Exercise requirements:
Take every line containing "Vector" from the material and copy it.

*** Opening of Entries supplied ***

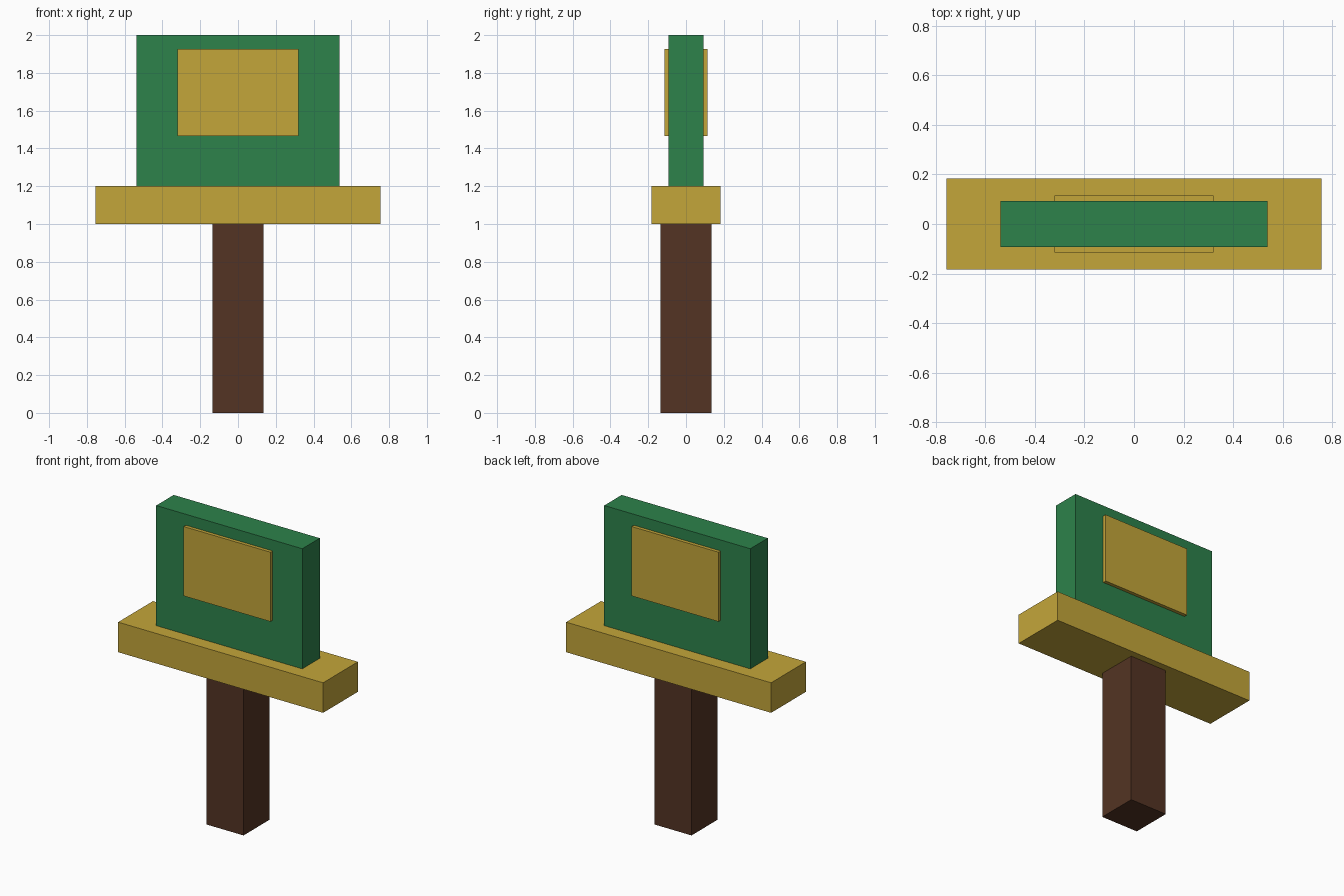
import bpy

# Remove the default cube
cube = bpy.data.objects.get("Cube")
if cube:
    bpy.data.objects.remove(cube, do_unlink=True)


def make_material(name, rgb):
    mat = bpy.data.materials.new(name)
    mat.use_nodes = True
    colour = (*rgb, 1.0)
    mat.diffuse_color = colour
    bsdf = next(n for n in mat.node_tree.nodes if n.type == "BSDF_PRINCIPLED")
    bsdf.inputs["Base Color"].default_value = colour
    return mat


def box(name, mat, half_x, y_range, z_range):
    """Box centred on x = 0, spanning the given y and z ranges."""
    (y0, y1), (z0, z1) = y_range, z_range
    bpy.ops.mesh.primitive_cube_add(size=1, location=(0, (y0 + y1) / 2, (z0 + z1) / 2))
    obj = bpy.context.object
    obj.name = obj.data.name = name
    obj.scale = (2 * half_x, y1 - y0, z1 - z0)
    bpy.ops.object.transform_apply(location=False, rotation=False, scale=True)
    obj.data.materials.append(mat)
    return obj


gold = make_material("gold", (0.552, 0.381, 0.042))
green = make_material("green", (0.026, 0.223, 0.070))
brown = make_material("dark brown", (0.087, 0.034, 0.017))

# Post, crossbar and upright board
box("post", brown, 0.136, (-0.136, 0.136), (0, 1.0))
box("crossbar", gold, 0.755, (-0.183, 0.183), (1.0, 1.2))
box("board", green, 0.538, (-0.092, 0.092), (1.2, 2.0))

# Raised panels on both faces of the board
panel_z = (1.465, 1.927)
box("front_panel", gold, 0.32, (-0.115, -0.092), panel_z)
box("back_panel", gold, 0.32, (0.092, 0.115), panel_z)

*** Close of Entries supplied ***
*** Opening of Entries supplied ***

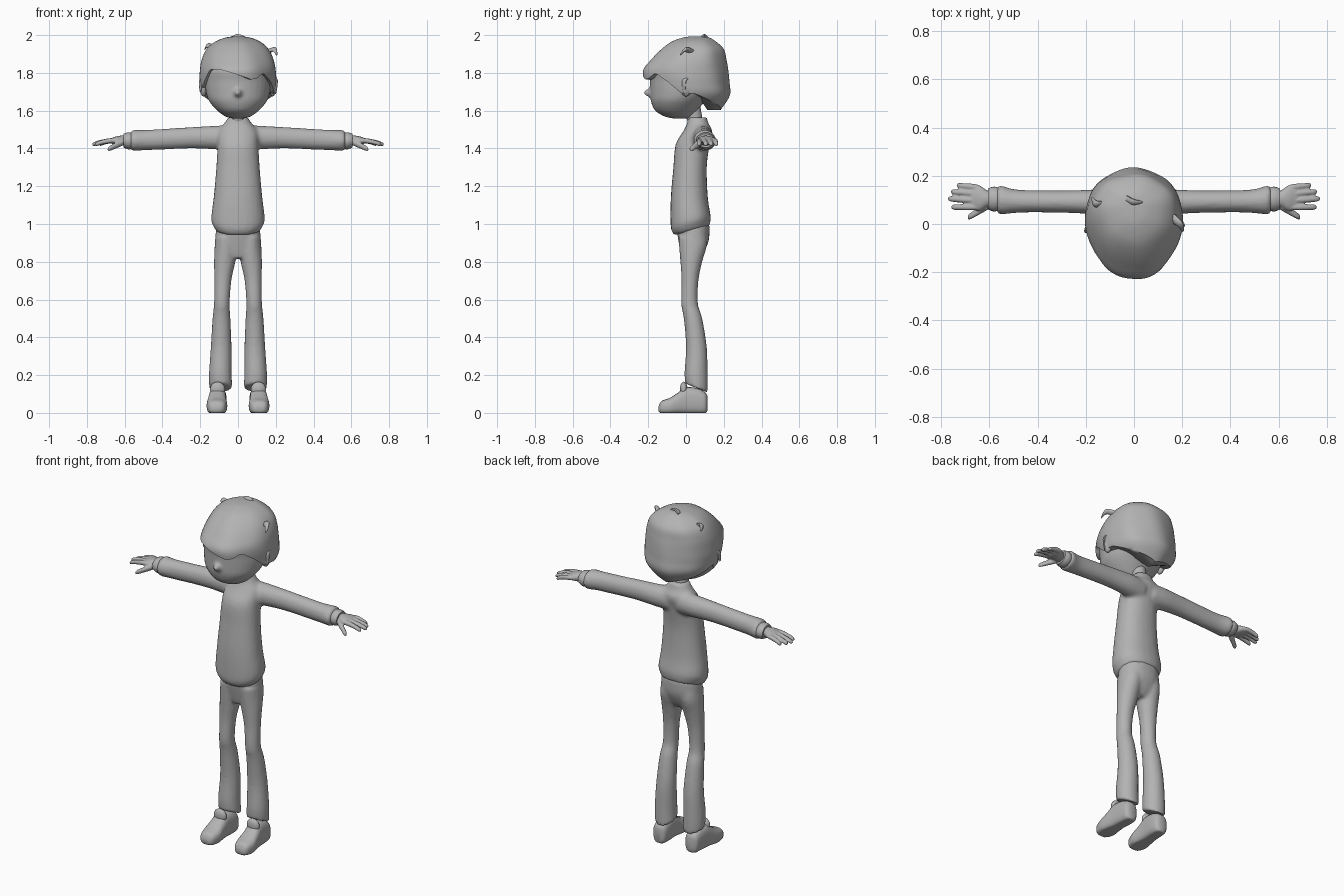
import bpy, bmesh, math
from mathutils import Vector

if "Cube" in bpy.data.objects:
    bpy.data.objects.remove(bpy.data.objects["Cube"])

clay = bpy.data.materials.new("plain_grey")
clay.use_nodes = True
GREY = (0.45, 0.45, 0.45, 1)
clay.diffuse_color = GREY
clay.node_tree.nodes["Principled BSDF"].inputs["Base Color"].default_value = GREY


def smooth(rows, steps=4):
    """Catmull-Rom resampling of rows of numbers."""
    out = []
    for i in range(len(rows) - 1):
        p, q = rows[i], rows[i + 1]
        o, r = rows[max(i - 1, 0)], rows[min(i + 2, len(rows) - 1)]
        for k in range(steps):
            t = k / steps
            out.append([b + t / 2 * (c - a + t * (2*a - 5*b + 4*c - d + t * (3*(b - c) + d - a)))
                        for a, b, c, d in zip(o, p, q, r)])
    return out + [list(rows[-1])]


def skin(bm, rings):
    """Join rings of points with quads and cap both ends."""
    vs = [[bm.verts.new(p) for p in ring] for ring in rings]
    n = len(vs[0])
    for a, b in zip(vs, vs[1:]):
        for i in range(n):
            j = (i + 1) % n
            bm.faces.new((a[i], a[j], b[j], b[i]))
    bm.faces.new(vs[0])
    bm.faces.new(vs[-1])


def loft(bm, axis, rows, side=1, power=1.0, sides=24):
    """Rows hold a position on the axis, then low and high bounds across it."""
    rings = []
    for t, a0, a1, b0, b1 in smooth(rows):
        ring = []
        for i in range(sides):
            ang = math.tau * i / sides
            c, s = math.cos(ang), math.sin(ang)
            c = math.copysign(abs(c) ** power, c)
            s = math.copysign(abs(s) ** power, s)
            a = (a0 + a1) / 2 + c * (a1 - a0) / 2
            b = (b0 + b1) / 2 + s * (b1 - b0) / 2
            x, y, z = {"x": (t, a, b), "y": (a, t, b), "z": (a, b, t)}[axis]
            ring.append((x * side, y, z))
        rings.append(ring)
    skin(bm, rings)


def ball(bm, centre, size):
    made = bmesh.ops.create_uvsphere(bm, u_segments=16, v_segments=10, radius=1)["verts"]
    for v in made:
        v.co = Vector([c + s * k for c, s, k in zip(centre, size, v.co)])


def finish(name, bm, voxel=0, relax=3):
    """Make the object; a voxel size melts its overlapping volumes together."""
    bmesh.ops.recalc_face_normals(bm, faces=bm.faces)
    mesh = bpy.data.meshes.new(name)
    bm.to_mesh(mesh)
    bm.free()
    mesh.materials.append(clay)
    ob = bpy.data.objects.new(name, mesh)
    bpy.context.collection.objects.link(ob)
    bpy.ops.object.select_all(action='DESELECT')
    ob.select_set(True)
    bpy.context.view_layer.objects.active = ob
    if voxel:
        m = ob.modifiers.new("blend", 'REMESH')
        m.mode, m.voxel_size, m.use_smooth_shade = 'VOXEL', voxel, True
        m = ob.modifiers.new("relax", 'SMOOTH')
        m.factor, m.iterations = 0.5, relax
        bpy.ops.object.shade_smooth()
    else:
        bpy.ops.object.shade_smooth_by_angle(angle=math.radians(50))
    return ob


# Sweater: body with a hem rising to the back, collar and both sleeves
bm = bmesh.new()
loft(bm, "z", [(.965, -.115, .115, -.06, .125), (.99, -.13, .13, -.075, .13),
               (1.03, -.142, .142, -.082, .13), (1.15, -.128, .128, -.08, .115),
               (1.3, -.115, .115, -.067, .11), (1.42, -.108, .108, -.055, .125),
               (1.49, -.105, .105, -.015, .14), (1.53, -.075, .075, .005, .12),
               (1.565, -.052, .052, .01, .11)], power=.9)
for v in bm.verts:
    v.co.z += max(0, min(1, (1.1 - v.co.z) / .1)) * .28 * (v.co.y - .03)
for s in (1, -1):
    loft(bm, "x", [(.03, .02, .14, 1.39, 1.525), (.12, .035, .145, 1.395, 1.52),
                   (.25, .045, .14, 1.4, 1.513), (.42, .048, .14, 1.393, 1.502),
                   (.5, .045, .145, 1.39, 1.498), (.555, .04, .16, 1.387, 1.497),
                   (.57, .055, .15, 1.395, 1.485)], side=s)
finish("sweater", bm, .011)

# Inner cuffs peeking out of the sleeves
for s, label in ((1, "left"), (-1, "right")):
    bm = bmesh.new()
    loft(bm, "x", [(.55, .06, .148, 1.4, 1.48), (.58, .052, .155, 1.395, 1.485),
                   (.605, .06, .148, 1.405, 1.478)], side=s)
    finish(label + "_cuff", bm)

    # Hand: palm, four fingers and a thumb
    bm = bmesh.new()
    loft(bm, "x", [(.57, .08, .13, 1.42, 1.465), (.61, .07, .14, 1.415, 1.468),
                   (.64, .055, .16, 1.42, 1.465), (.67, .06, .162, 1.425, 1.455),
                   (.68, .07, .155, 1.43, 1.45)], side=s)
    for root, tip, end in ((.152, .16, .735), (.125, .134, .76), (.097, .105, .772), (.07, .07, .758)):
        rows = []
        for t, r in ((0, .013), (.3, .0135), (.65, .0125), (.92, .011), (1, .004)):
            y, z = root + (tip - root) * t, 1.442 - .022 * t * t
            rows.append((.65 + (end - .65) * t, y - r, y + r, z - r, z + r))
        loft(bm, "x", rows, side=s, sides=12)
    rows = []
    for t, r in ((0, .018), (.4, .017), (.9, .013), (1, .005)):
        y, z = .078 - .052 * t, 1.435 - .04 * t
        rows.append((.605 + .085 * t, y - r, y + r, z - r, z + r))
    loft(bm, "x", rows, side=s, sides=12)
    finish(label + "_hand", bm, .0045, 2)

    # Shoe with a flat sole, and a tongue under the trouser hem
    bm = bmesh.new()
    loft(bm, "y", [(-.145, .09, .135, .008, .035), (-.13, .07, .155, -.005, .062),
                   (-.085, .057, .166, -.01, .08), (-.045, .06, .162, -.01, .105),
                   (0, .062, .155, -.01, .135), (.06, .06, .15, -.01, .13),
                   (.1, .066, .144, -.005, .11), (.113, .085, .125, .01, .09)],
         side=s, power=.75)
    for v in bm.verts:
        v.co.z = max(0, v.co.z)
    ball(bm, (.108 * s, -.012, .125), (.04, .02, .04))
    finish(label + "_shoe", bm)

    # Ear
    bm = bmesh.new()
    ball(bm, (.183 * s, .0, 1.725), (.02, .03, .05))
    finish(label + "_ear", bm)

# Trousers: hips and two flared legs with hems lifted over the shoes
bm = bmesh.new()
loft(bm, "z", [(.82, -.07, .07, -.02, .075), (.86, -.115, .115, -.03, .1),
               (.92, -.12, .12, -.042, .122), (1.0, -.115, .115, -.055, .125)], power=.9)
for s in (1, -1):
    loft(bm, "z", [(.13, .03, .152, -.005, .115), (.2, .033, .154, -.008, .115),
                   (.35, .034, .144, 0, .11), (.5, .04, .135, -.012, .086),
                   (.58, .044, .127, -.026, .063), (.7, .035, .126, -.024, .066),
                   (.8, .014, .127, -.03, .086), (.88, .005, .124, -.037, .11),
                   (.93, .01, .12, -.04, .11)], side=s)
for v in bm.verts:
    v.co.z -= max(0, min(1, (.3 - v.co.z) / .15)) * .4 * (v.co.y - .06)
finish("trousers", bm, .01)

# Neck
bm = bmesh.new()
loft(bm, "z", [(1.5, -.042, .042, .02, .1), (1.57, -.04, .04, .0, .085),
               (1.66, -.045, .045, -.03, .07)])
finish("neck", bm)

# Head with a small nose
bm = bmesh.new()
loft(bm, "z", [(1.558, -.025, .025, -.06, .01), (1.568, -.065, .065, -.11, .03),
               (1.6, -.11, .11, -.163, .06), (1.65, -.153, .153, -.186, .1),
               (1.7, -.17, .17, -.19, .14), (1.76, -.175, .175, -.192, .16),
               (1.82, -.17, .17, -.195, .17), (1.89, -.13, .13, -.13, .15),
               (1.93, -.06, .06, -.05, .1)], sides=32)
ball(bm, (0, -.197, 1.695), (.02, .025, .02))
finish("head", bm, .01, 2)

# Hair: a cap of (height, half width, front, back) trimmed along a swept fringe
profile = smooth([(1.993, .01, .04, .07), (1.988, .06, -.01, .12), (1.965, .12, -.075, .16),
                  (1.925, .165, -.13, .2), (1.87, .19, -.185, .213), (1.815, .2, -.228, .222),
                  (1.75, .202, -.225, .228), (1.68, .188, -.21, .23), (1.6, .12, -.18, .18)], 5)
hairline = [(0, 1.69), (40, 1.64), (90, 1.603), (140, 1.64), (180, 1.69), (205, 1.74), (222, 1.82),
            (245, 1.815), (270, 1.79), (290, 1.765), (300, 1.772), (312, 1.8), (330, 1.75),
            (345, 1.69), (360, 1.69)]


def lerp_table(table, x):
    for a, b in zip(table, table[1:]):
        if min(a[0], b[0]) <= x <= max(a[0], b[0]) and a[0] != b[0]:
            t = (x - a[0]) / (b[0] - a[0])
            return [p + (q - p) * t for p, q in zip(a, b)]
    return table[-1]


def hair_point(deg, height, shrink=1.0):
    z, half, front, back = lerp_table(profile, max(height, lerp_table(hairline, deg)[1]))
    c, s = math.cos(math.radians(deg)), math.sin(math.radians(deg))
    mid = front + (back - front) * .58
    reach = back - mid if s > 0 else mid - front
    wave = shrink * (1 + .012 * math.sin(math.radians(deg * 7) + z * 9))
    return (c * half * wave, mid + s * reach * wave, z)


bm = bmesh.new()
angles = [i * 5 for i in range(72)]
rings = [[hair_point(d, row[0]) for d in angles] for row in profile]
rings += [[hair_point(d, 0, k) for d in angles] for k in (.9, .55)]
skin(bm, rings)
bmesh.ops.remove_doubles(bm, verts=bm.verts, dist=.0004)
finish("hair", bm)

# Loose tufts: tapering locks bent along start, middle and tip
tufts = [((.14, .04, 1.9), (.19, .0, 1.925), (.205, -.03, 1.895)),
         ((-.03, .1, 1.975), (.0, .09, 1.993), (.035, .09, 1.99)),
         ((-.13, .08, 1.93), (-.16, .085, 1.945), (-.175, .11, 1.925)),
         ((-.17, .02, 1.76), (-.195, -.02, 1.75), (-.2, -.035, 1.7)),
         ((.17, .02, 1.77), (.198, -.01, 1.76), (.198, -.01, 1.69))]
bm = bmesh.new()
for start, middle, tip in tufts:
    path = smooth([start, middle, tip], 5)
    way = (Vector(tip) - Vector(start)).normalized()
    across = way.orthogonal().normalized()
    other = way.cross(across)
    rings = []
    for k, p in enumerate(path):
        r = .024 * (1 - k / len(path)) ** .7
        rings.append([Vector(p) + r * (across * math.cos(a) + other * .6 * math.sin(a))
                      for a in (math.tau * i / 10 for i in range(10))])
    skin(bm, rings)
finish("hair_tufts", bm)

*** Close of Entries supplied ***

Response to the exercise:
from mathutils import Vector
        v.co = Vector([c + s * k for c, s, k in zip(centre, size, v.co)])
    way = (Vector(tip) - Vector(start)).normalized()
        rings.append([Vector(p) + r * (across * math.cos(a) + other * .6 * math.sin(a))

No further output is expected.